I am not sure about the nature of
the 'potential barrier' to the detachment
of an electron from an anion you refered to.
The only such quantity that can measure such
a barrier I know of is either the
potential term from the Hartree-Fock one-electron
equation or the one from the exact-one-electron
schrodinger equation. You may find the discussion from
Yang, Liu and Wang chem phys lett vol 258 pg 30 (1996)
which shows how the ionization potential of an electron is
related to the limit of the one-electron potential
at infinite distance from a molecule relevant. In principle you
can determine from visualization of distribution of the potential
where an electron is 'forbidden' or 'allowed' as
well as the barrier to removal of the electron in a molecule.
But I highly doubt such information will be useful for
If I am concerned with 'barrier' to ionization
of an anion I will evaluate the intensity of
the electron detachment spectrum (like calculating
the Frank-Condon factor for an electronic excitation
to determine how 'easy' a transition will take place)

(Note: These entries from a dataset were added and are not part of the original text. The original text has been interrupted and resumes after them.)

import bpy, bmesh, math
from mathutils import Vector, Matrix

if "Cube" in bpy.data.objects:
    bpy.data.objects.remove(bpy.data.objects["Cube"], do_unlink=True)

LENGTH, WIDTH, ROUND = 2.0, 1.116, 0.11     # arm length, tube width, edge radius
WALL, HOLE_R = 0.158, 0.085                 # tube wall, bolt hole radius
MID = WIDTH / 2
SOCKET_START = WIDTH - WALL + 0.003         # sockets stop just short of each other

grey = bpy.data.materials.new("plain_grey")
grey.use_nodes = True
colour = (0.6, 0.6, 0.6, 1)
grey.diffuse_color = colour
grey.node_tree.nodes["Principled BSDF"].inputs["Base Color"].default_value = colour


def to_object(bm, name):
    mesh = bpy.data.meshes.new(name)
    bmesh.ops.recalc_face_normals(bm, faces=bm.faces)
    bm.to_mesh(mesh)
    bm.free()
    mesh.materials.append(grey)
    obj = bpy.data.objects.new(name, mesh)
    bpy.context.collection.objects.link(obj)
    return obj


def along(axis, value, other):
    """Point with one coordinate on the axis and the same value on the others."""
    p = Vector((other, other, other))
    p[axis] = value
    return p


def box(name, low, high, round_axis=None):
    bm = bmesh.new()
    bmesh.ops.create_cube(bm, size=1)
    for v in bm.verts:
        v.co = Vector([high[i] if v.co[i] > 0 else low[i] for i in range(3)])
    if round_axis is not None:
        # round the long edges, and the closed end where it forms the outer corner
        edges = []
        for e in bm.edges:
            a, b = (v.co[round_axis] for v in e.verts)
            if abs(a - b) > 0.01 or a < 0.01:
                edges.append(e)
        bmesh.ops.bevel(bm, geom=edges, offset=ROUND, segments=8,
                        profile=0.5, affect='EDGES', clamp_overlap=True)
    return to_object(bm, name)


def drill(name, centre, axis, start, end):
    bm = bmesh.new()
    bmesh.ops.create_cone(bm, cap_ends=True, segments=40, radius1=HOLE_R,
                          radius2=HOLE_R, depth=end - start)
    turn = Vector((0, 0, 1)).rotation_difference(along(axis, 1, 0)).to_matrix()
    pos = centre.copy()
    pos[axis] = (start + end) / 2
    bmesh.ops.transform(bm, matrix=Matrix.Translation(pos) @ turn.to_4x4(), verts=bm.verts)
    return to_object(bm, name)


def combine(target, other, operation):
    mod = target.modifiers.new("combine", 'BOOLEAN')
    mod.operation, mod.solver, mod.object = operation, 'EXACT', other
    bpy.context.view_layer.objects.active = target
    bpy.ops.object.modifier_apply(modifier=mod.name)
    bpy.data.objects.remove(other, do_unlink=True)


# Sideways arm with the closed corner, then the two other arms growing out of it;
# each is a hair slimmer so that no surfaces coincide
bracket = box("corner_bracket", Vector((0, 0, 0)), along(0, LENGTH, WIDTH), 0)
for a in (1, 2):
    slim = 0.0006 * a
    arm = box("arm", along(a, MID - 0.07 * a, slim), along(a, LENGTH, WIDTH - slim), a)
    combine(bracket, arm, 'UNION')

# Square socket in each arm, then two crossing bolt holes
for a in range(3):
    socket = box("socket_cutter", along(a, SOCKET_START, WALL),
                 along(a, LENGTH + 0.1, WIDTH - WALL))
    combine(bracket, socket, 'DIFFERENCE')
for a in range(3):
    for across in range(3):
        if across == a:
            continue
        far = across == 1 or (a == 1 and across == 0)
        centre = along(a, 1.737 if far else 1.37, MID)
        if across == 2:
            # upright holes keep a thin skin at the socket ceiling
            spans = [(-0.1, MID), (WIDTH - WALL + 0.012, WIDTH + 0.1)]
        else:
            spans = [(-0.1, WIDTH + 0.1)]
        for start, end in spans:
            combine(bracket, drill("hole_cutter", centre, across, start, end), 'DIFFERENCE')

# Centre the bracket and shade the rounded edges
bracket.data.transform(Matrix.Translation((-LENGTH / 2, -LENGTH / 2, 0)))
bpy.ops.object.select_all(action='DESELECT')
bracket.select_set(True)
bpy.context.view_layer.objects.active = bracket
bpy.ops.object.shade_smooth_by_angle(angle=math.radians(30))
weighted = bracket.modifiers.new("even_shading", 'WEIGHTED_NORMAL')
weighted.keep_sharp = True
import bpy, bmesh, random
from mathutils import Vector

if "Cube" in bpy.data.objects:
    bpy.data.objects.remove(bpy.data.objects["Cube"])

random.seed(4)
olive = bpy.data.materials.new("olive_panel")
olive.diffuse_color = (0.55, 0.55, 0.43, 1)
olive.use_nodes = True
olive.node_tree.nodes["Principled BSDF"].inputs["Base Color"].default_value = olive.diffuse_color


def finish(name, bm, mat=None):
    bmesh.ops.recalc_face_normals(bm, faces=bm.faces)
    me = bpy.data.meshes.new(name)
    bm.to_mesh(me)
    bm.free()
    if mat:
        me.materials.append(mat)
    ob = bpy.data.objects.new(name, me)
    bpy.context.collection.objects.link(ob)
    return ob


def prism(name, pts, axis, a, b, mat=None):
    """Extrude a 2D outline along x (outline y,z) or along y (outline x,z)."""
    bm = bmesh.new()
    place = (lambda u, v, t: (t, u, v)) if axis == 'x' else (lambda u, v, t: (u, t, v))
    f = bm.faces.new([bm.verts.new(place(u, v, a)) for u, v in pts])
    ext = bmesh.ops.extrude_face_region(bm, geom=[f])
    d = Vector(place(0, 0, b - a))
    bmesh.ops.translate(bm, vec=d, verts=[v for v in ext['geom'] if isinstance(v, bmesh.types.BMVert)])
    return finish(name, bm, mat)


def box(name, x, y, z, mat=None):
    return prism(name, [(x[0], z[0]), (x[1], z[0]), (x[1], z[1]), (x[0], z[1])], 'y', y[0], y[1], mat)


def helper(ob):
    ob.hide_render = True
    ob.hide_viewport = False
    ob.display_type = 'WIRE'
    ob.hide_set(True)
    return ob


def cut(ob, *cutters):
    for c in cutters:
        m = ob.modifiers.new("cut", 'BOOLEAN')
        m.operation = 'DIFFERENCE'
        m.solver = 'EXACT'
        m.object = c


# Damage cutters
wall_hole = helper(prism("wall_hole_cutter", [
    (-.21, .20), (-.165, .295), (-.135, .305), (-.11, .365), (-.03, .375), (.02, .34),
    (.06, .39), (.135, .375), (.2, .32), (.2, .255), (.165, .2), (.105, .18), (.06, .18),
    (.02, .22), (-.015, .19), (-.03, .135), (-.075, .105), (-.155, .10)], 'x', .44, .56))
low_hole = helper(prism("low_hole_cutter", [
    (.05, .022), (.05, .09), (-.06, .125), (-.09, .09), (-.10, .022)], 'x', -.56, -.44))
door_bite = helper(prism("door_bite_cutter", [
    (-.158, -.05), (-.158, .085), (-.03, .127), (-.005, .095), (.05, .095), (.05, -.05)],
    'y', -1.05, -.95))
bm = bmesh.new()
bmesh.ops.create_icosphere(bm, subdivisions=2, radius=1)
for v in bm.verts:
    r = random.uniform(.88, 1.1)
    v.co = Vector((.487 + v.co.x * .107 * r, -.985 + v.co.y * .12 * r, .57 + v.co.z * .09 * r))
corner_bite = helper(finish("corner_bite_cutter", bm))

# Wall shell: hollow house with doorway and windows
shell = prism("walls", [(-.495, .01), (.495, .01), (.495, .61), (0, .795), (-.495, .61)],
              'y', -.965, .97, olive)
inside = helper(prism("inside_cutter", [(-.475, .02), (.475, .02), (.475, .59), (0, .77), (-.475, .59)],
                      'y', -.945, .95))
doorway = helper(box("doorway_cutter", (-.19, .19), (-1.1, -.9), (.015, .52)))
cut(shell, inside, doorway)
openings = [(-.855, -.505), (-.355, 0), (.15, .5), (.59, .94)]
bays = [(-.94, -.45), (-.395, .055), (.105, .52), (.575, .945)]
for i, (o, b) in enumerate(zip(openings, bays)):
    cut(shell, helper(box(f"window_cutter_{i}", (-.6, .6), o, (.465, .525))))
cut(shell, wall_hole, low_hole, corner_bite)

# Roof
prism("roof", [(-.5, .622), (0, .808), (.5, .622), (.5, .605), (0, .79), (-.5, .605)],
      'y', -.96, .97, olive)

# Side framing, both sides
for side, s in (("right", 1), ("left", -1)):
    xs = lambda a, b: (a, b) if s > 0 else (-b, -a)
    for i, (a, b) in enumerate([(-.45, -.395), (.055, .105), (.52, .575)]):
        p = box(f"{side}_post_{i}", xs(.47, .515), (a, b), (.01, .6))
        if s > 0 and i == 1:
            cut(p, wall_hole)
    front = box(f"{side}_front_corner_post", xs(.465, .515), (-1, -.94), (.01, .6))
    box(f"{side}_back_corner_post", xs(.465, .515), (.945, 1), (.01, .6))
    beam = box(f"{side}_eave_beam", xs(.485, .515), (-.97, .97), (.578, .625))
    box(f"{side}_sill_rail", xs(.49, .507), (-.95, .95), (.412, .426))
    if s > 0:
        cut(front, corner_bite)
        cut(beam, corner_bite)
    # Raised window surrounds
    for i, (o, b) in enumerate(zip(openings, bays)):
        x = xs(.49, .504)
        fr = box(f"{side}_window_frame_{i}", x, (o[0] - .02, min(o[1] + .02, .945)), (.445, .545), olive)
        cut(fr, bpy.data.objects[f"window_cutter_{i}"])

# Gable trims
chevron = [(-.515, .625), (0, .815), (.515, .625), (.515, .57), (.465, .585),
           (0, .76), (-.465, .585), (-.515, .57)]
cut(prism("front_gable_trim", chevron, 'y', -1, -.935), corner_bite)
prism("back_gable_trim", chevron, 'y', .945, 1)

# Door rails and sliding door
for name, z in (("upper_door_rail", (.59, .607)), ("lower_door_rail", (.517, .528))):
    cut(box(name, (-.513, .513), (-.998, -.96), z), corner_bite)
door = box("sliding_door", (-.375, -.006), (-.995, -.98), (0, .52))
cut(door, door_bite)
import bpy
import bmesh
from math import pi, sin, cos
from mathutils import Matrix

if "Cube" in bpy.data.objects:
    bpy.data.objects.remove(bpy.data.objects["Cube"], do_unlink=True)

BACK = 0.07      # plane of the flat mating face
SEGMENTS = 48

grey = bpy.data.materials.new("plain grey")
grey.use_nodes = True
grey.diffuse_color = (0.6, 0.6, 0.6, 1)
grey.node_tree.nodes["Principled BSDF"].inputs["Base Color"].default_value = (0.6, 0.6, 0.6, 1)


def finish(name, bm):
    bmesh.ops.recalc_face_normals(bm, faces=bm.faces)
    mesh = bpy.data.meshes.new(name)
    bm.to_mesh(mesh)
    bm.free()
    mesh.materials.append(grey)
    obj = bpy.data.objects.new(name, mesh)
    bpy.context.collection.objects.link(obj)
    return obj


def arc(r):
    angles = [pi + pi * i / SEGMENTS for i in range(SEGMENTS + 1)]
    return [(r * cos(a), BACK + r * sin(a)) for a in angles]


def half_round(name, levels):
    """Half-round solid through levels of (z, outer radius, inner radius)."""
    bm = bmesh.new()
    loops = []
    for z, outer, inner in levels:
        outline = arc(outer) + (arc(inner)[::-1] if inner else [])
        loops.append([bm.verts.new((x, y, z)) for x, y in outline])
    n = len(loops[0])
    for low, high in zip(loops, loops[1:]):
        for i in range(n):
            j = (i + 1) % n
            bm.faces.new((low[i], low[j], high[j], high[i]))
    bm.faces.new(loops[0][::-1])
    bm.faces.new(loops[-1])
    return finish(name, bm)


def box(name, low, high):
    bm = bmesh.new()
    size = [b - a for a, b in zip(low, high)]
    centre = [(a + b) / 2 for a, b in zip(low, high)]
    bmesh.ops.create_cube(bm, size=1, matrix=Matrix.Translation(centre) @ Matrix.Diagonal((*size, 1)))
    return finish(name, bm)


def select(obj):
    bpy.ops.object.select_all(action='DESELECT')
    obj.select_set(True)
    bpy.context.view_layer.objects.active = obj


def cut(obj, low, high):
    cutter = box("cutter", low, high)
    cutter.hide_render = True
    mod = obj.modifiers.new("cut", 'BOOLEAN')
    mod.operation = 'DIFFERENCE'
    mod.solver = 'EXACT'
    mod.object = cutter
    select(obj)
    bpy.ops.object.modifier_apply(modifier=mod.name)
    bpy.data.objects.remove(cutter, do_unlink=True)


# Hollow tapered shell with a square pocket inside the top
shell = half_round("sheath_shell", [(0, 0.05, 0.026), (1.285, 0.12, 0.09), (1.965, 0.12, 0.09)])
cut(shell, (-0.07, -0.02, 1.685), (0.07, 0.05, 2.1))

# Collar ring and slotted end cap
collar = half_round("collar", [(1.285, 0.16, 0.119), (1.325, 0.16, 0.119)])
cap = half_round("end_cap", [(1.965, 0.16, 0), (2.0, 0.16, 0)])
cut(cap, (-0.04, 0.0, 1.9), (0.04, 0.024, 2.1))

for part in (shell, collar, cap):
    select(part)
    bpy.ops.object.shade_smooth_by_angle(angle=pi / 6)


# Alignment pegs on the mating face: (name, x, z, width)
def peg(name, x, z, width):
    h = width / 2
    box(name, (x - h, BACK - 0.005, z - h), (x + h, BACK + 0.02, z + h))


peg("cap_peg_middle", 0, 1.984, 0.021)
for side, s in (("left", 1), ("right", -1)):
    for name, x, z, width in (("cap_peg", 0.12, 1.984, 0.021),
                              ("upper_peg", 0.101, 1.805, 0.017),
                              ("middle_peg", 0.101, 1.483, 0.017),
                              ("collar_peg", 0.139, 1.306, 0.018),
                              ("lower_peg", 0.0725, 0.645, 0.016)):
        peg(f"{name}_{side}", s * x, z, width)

I recall seeing reports of calculation of intensity of
photo electron-detachment spectrum using some deconvolution
method long ago but don't have any references handy with me.
Email me if you are interested in any details.
Is there a software package that will calculate the potential
experienced by an electron as the parent molecule is ionized? I.e.,
calculate the energy as an electron is stepped further from the
molecule (which is fixed in the optimized geometry).
I am interested in determining the barrier as a polyanion is ionized.
There is initially an attractive force holding the electron near the
molecule. As the distance between the molecule (anion) and electron is
increased, the dominant force becomes coulomb repulsion. Any
references to published work would be appreciated.